Yet the declining quality of manufacturing jobs also has deeper implications.
The mystique of manufacturing jobs as “good jobs” that can sustain the nation’s middle class obscures the reality that industrial work was not especially well-compensated until the labor militancy in the first half of the twentieth century unionized factories and raised job standards. A powerful labor movement, rooted in manufacturing, built the middle class. With workers in a far weaker state today—especially in the states that have seen the greatest resurgence in manufacturing employment—it is not a surprise that the quality of industrial jobs has declined. When workers don’t have the power (whether embodied by laws, collective bargaining, or a mechanism like worker-ownership) to insist that manufacturing jobs be “good jobs,” they won’t be.
On the flip side, if manufacturing doesn’t have inherent “good job” properties and it is instead workers’ collective power that determines whether job quality in an industry is high or low, this suggests that traditionally low-paid service sector jobs can also be transformed into positions that sustain a middle-class standard of living.

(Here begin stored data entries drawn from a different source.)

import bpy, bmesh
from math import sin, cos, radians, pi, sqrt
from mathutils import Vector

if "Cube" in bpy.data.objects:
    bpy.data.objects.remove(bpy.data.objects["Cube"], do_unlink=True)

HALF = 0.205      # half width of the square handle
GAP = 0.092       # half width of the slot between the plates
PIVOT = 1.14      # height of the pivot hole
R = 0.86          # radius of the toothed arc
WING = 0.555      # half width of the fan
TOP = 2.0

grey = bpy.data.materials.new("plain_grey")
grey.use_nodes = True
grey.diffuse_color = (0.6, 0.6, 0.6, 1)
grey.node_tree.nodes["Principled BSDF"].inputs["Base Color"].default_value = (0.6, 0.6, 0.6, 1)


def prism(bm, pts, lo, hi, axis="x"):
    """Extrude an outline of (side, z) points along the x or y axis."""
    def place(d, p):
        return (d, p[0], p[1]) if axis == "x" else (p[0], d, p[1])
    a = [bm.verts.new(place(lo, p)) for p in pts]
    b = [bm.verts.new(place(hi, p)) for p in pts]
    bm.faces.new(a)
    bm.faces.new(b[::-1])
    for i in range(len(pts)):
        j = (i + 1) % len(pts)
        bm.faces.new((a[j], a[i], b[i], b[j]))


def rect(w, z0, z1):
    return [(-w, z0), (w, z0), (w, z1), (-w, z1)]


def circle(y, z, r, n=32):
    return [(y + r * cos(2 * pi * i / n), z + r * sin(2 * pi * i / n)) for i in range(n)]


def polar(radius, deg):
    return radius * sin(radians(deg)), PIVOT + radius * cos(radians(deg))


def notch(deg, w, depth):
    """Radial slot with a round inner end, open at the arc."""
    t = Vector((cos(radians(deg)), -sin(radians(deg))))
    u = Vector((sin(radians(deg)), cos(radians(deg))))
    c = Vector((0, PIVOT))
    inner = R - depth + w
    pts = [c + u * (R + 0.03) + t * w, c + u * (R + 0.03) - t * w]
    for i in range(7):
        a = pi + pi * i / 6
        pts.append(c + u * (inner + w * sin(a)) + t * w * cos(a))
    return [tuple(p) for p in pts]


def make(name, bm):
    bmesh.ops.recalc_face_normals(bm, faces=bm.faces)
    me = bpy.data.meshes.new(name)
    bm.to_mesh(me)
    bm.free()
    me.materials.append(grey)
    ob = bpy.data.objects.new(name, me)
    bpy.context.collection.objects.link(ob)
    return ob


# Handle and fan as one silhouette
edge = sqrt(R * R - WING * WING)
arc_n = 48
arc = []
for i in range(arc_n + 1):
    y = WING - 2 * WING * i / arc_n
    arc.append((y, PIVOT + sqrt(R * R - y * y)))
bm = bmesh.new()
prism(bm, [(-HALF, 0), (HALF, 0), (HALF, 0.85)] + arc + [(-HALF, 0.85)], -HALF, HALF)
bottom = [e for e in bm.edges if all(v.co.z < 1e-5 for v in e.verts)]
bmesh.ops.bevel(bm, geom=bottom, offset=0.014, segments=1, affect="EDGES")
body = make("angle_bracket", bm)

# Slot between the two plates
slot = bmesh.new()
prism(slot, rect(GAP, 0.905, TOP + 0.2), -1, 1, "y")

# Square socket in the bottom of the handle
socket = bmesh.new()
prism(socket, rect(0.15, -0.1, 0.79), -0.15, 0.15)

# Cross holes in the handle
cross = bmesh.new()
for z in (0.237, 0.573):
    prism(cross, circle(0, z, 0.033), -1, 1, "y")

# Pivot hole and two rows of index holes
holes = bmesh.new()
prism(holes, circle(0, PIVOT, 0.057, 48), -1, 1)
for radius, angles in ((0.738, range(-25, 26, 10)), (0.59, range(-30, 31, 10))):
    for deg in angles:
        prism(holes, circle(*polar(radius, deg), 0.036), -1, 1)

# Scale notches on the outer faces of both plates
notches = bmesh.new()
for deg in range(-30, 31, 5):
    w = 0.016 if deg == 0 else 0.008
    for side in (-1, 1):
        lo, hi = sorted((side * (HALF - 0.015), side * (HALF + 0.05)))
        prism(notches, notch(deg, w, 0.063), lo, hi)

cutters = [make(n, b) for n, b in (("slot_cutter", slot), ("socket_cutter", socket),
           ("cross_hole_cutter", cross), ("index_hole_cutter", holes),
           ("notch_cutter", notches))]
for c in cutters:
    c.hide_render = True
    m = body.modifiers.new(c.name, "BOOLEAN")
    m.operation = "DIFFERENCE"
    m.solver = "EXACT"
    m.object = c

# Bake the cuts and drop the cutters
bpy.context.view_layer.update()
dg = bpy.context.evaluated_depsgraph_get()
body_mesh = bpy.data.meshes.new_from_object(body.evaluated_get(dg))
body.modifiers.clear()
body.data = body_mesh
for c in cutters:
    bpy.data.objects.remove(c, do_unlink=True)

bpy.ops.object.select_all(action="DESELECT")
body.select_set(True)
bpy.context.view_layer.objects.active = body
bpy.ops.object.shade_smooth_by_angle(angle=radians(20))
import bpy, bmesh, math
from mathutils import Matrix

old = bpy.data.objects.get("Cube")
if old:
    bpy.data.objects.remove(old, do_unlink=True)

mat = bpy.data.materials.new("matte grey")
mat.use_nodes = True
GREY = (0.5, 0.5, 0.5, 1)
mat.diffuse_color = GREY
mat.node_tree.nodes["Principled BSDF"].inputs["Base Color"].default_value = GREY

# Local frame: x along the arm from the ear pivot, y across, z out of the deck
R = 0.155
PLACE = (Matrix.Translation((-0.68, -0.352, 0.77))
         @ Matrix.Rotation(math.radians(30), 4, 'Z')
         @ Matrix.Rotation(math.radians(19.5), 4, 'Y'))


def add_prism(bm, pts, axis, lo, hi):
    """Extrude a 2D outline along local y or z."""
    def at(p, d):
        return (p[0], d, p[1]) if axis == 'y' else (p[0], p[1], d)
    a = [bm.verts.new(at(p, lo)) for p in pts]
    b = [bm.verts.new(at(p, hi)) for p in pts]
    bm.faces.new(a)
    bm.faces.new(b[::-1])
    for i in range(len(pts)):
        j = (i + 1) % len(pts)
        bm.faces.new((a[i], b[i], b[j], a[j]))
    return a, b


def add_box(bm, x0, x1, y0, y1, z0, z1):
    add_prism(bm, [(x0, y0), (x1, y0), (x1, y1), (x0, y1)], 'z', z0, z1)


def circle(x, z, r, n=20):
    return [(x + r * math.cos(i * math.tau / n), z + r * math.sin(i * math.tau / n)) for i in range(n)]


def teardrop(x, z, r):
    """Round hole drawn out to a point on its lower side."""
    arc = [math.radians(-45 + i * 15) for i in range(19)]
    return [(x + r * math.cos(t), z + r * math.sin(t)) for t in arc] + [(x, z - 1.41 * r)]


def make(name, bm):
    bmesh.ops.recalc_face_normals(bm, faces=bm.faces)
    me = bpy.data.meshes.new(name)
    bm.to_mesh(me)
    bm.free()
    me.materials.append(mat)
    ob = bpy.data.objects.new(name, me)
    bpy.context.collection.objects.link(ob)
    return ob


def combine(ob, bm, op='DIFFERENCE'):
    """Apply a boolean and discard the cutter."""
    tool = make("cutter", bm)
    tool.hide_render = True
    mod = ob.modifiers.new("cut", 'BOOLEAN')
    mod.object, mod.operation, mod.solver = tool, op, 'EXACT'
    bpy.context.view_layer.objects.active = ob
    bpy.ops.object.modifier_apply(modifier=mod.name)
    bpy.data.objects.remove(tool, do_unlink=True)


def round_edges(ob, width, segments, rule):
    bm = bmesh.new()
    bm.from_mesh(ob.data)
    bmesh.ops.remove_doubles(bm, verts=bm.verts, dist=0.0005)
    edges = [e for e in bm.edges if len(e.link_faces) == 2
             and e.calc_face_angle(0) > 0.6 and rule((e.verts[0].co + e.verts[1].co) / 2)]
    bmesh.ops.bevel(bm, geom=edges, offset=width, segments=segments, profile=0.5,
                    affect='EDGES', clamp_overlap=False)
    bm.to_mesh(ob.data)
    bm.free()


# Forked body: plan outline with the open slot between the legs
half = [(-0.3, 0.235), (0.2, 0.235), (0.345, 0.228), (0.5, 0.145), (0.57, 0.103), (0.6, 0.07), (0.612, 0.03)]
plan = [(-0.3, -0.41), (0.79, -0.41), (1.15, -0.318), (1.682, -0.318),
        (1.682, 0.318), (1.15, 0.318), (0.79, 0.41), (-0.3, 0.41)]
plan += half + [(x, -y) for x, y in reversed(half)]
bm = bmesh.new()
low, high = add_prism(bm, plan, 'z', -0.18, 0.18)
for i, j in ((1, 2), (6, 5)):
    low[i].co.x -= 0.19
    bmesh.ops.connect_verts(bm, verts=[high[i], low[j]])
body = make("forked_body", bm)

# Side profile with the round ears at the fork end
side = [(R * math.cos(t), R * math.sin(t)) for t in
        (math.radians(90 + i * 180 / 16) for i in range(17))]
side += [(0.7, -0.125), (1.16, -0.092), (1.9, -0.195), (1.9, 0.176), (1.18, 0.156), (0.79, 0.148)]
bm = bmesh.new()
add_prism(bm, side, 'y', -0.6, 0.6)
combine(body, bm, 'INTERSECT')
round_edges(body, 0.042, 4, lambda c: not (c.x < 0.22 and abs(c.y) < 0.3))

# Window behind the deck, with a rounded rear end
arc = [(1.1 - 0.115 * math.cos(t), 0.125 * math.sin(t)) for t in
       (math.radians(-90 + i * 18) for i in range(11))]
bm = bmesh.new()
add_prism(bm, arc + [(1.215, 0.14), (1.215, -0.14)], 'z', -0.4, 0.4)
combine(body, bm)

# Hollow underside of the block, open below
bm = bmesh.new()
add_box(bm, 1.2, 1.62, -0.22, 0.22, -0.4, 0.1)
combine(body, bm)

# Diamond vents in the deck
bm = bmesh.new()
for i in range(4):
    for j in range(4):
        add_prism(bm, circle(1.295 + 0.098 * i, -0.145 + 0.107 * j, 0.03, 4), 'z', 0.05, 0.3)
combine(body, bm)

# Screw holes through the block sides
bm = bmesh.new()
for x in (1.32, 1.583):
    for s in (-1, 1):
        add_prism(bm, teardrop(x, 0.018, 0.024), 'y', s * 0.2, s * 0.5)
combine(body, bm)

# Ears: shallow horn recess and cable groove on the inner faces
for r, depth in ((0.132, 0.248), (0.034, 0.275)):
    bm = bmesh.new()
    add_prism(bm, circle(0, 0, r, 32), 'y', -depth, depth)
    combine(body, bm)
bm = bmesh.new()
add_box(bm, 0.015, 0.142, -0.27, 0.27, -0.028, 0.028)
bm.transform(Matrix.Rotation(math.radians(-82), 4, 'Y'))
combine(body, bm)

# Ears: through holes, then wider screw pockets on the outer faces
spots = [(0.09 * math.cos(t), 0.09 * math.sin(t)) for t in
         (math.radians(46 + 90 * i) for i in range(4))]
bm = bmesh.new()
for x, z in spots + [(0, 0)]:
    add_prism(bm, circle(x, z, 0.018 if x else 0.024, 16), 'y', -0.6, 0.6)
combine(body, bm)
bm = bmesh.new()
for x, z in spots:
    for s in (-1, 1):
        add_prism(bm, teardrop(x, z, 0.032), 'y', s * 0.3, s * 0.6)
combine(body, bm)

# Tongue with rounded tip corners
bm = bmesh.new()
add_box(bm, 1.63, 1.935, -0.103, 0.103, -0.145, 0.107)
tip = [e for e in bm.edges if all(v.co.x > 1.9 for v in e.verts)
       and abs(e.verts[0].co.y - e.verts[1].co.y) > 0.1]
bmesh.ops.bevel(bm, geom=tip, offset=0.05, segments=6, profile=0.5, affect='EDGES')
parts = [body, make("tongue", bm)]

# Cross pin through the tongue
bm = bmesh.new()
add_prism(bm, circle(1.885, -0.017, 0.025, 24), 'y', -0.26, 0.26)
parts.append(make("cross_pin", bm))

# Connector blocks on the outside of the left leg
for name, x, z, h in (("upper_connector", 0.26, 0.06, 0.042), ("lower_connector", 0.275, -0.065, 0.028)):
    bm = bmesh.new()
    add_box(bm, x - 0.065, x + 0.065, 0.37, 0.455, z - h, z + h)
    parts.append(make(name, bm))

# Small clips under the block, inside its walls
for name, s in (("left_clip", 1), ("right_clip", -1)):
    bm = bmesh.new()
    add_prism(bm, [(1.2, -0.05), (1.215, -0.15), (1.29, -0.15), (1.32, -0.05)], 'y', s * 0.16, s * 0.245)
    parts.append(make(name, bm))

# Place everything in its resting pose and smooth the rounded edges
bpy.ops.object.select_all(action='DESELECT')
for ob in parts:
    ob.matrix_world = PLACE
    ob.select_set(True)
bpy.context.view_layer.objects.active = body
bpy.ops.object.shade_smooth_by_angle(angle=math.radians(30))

We can see this in the case of unionized hotel workers in New York City. It’s the animating force behind the “Fight for 15” in all its growing incarnations in the service sector, as home health care workers, retail employees, and fast food workers organize and strike to improve the quality of their own jobs.
The downgrading of American jobs into positions with low pay, erratic and insufficient schedules, and few benefits has been described as the creation of a “Wamart Economy” because of the role the nation’s largest employer has played in promoting the low-road employment model, (despite its high profits) squeezing suppliers and vying with competitors until many adopt the same practices. With American manufacturing heading down the same road, and many jobs for college graduates caught in a disturbingly similar spiral, it becomes more difficult to look to manufacturing or education to save the middle class.
Instead, it may be the employees of Walmart itself who have the right idea: walking out on strike on strike on November 28—the biggest shopping day of the year—to call for better wages and working conditions. To support them, go to http://blackfridayprotests.org/